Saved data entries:
======

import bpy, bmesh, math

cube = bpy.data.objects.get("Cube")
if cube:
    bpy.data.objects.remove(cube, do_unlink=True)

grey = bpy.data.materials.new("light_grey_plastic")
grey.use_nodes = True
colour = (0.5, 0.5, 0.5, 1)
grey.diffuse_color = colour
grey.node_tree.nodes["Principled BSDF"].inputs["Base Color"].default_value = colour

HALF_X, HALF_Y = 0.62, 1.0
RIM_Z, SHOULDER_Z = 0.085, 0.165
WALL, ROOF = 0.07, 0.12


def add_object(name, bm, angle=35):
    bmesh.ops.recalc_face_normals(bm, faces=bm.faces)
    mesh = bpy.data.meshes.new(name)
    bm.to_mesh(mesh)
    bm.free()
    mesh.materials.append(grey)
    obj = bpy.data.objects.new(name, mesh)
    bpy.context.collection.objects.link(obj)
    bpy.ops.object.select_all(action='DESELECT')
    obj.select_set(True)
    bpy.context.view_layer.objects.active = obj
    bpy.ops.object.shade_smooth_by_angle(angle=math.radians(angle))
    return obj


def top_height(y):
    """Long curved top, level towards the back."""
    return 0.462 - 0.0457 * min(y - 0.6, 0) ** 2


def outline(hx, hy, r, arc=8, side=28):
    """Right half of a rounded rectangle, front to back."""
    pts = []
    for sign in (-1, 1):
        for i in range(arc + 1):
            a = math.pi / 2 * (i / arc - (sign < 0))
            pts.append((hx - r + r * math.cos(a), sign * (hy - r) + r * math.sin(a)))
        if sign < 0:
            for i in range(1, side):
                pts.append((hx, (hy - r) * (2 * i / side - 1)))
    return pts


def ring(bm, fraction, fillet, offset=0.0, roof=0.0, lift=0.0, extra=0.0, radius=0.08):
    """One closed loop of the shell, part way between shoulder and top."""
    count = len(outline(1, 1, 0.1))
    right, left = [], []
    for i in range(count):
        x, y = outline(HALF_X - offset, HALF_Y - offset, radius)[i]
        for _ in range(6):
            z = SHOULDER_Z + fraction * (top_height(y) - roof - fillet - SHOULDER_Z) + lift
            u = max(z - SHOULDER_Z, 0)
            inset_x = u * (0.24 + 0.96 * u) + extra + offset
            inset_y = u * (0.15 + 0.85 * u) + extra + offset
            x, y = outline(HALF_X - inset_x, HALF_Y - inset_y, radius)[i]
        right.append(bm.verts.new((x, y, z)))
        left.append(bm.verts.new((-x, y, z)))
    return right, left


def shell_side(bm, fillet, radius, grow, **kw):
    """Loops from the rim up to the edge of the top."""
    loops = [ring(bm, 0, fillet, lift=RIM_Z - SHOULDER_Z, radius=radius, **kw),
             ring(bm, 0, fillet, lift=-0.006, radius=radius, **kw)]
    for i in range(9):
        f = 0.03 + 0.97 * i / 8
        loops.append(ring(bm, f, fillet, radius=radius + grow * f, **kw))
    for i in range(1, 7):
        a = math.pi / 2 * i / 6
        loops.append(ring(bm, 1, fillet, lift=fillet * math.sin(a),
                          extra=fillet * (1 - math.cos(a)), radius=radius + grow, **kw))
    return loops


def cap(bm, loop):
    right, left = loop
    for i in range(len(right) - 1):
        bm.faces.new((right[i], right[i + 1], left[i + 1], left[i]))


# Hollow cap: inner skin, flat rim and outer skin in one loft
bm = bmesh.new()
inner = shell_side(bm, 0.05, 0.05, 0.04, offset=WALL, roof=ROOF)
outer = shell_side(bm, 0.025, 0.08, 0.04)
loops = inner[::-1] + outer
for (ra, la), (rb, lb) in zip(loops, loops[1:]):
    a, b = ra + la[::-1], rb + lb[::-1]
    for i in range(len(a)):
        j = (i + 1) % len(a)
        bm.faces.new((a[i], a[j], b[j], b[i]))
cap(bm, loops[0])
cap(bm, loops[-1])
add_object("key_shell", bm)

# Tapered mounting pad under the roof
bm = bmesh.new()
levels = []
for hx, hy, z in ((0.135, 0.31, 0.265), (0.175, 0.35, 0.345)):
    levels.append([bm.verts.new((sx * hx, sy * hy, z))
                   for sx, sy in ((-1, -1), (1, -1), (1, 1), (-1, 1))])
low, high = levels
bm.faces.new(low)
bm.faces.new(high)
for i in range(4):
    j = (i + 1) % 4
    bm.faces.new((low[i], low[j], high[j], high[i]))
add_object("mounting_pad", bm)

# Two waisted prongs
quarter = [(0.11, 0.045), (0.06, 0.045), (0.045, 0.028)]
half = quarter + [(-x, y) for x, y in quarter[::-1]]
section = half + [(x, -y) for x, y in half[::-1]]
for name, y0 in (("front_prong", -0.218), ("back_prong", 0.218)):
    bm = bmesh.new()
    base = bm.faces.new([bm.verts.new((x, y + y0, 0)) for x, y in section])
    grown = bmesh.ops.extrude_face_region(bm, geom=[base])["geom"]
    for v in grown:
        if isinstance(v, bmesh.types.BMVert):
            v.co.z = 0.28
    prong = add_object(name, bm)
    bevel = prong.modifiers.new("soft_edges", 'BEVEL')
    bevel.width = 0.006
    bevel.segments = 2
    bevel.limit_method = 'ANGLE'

======

**What the task requires:** Only the lines that contain the string "outline" should be copied from the entries above.

**Completed task:**
def outline(hx, hy, r, arc=8, side=28):
    count = len(outline(1, 1, 0.1))
        x, y = outline(HALF_X - offset, HALF_Y - offset, radius)[i]
            x, y = outline(HALF_X - inset_x, HALF_Y - inset_y, radius)[i]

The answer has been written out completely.